Funding of £9.4million has been confirmed by Wellcome to begin the Darwin Tree of Life project, which will sequence all species in the British Isles.
In this first phase, 10 organisations will be involved in collecting and sequencing around 8,000 British species of animal, plant and fungi, and delivering the genomes of 2,000, giving an unprecedented insight into the evolution of life on Earth.
It will also uncover new genes, proteins and metabolic pathways that could help develop new drugs, while supporting the conservation of global biodiversity amid the threats posed by climate change and human development.
Professor Richard Durbin, in the University of Cambridge’s Department of Genetics, who will lead the university’s involvement in the collaboration. said: “This project is the start of a transformation for biological research.

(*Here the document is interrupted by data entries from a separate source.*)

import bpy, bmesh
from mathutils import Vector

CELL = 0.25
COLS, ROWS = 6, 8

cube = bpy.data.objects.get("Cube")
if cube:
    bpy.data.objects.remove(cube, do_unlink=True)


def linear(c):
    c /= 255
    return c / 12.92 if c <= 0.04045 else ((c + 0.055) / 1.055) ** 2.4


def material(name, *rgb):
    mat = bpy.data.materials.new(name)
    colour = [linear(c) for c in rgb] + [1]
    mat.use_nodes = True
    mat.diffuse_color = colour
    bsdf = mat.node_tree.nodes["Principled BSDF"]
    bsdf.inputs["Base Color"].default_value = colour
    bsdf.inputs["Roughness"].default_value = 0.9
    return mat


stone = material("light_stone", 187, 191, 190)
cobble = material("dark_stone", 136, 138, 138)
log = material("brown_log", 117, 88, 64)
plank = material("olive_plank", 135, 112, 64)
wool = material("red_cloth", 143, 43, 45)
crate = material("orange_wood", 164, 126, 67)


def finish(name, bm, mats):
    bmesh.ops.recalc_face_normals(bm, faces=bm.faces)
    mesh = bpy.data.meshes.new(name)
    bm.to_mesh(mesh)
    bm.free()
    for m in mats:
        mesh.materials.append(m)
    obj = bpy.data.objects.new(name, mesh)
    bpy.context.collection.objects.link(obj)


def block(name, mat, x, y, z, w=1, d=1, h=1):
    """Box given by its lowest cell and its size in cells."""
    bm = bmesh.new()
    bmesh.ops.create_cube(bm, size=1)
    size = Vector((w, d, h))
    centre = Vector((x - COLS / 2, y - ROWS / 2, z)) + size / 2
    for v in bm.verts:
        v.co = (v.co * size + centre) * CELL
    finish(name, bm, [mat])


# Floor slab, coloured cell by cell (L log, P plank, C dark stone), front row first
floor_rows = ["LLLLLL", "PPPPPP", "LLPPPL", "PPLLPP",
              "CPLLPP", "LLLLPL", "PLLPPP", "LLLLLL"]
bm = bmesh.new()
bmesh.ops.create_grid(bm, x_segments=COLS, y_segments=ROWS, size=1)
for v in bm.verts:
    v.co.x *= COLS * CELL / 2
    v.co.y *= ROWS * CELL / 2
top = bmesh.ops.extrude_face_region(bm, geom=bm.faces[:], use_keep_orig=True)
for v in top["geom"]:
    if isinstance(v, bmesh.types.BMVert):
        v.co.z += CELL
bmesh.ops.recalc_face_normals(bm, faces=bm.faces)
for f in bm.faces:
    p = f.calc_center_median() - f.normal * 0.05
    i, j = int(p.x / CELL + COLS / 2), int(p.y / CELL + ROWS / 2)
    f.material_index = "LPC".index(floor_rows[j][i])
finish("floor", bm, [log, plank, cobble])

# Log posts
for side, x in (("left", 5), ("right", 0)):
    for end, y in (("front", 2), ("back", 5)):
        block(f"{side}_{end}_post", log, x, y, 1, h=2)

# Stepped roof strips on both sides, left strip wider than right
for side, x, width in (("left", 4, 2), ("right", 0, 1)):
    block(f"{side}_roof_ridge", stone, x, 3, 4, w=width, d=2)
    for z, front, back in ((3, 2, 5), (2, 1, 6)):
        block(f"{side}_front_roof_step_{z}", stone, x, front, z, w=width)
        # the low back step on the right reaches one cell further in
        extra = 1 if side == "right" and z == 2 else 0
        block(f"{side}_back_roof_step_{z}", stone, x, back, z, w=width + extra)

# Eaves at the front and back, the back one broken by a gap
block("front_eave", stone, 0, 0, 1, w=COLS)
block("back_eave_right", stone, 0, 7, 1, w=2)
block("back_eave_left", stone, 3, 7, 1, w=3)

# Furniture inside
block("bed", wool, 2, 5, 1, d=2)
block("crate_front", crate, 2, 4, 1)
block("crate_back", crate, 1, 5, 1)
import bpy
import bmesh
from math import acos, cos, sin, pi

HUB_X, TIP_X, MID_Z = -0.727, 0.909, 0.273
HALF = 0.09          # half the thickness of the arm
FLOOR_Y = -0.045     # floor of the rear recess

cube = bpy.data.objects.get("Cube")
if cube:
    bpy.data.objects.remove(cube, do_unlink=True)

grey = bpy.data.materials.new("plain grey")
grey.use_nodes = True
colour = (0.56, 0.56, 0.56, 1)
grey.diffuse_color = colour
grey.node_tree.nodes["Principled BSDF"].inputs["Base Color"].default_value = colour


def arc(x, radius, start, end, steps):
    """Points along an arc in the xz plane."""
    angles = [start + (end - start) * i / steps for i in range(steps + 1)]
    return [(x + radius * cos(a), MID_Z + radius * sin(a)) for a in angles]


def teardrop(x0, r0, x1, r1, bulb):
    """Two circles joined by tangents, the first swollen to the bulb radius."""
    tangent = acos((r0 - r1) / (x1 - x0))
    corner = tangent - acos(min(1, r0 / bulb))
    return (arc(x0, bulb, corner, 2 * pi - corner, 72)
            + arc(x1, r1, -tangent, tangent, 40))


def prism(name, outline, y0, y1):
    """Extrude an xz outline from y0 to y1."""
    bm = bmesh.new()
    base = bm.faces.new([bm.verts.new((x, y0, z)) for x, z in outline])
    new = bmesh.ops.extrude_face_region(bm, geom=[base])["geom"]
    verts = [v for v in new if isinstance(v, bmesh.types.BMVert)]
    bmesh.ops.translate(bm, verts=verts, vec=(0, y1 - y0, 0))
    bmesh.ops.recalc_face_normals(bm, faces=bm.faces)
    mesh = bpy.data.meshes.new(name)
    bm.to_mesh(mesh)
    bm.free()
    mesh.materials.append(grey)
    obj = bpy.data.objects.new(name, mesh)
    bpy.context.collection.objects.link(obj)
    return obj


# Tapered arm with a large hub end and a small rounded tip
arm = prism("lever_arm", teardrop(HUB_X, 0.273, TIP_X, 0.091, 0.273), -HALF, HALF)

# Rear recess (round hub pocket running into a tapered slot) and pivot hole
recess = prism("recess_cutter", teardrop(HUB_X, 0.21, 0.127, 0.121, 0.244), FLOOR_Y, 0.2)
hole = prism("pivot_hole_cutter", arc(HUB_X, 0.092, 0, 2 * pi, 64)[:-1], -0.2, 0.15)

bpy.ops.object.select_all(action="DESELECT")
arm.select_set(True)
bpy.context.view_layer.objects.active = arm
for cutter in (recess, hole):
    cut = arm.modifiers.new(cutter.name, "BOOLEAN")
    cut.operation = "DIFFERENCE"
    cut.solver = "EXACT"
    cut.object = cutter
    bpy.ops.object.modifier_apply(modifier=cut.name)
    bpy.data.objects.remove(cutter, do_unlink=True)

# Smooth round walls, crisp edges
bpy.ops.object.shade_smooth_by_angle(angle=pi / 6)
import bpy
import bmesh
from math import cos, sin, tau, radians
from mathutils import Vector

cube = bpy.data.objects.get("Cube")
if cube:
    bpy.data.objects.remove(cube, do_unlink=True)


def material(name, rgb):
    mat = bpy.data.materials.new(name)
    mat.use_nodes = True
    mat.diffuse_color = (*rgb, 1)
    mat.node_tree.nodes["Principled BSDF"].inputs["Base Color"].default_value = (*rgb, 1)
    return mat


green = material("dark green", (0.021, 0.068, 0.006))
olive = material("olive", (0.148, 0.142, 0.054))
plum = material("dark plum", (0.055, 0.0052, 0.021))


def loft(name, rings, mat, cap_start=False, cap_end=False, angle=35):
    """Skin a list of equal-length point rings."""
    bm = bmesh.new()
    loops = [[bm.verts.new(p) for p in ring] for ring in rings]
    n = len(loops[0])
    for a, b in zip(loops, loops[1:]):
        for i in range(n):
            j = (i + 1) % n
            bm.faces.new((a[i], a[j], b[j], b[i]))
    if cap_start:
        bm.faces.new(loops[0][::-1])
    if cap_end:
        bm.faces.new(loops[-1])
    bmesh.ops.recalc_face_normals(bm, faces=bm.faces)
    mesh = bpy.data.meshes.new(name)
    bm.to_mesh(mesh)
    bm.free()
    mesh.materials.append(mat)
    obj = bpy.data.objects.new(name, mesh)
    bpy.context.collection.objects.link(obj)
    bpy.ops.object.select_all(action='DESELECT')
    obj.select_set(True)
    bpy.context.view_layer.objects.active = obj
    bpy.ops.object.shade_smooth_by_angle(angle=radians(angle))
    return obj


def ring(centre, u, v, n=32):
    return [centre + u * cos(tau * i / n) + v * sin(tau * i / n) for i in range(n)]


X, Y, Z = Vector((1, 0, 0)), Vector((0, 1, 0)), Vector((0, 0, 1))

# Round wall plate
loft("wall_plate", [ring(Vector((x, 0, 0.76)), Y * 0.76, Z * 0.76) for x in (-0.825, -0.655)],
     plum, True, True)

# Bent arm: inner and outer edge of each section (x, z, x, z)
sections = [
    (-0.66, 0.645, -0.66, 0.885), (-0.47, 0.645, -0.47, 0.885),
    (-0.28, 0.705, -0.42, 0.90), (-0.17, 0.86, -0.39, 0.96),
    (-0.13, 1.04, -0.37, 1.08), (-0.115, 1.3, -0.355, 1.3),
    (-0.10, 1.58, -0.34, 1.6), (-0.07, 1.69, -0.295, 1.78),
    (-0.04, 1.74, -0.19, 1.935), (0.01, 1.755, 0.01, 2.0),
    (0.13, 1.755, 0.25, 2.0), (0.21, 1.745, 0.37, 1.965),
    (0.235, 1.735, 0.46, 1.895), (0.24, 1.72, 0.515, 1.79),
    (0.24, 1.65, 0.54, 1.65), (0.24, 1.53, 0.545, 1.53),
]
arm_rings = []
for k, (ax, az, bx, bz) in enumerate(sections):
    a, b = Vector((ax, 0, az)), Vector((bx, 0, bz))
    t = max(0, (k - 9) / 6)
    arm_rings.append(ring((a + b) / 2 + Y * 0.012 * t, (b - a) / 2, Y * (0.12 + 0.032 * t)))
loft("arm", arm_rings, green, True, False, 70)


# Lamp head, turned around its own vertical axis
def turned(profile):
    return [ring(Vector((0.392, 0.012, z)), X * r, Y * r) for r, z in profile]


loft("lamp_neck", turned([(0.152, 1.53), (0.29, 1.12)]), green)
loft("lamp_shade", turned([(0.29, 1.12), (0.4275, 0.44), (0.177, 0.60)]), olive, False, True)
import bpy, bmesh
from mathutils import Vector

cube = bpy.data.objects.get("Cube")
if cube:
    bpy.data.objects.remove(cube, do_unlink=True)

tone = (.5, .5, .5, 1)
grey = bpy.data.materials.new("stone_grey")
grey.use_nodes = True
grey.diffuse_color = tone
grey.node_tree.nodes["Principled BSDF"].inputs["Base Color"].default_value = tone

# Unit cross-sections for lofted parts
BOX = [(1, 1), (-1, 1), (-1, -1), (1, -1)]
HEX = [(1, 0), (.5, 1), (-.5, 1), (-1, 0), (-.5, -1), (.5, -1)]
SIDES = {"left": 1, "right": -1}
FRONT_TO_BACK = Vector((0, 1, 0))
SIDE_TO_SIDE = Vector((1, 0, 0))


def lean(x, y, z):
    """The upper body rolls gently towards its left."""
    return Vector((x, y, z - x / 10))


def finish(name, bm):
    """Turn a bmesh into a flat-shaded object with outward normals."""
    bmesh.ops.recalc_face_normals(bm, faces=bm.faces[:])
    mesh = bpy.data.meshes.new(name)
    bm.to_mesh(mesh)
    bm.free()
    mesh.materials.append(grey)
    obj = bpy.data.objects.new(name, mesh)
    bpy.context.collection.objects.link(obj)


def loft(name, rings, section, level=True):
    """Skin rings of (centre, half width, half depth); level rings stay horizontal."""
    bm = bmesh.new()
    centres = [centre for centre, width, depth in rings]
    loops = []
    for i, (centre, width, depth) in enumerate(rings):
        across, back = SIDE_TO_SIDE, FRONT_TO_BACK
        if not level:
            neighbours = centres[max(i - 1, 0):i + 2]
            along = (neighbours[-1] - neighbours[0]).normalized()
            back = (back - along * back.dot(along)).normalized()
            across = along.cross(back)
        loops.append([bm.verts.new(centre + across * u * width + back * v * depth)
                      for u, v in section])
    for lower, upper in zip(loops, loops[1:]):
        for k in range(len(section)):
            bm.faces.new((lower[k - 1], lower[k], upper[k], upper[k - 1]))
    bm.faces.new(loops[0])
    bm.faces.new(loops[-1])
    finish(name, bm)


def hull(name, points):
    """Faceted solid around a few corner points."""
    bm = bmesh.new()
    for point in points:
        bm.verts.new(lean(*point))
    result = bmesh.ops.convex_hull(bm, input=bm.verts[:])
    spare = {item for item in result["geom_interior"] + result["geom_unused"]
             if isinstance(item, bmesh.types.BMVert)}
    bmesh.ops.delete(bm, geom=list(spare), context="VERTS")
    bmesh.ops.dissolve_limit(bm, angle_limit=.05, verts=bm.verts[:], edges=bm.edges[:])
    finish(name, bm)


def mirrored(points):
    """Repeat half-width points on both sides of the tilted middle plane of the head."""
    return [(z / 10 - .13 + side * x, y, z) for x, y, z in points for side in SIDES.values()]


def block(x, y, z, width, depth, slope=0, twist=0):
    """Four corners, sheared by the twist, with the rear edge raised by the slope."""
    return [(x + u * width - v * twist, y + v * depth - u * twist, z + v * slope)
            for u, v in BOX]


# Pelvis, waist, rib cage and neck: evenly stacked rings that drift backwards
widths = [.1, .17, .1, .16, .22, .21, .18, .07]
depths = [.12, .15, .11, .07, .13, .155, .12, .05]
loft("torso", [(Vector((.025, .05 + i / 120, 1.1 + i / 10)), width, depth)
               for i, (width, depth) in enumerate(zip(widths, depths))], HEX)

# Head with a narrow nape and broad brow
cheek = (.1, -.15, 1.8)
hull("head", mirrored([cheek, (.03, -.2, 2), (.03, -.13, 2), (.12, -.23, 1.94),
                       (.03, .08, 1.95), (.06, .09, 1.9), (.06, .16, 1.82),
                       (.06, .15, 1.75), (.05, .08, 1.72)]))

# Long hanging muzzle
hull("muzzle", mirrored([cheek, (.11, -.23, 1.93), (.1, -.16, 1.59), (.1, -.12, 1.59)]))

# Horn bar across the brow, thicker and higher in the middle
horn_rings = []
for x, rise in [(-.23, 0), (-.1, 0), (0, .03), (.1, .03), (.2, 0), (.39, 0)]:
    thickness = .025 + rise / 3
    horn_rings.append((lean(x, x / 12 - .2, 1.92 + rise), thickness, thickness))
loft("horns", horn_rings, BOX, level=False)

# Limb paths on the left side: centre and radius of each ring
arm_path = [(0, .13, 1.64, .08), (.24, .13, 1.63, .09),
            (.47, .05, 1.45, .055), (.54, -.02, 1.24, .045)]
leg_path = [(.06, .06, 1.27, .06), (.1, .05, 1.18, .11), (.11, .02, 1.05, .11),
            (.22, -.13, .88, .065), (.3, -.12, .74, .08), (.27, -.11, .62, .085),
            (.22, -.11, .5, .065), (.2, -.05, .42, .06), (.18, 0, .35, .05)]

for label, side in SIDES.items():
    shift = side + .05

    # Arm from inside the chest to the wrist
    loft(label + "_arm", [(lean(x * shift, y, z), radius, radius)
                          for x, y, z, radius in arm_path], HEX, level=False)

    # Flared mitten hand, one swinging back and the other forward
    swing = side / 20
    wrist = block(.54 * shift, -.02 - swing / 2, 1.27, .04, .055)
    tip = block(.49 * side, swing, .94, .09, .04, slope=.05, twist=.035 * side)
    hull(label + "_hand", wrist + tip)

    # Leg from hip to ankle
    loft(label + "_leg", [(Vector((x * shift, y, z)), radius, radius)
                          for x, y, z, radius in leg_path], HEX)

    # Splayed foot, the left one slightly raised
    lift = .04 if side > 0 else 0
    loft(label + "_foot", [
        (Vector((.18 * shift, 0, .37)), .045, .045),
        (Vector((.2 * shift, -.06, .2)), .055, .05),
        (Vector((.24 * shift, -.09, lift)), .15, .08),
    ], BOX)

It will change our relationship to the natural world by enabling us to understand life as never before. It will create a knowledge resource for others to build on, just as we’ve seen with the Human Genome Project for human health.”
Ultimately, the aim is sequence all 60,000 species that live in the British Isles - a launchpad for the ambitious Earth Biogenome Project - a moonshot for biology that aims to do the same for all life on the planet.
Dr Michael Dunn, head of genetics and molecular sciences at Wellcome, said: “The mission to sequence all life on the British Isles is ambitious, but by bringing together this diverse group of organisations we believe that we have the right team to achieve it.
“We’ll gain new insights into nature that will help develop new treatments for infectious diseases, identify drugs to slow ageing, generate new approaches to feeding the world and create new bio-materials.”
The UK organisations involved are:
• University of Cambridge
• Earlham Institute (EI)
• University of Edinburgh
• EMBL’s-European Bioinformatics Institute (EMBL-EBI)
• The Marine Biological Association (Plymouth)
• Natural History Museum
• Royal Botanic Gardens Kew
• Royal Botanic Garden Edinburgh
• University of Oxford
• Wellcome Sanger Institute.
Professor Mark Blaxter, lead of the Tree of Life programme at the Wellcome Sanger Institute, said: “The Darwin Tree of Life Project will change biology forever, delivering new insights into the numerous animals, plants, fungi and protists that call the British Isles home. The impact of this work will be equivalent to the effect the Human Genome Project has had on human health over the last 25 years.”
More by this authorPaul Brackley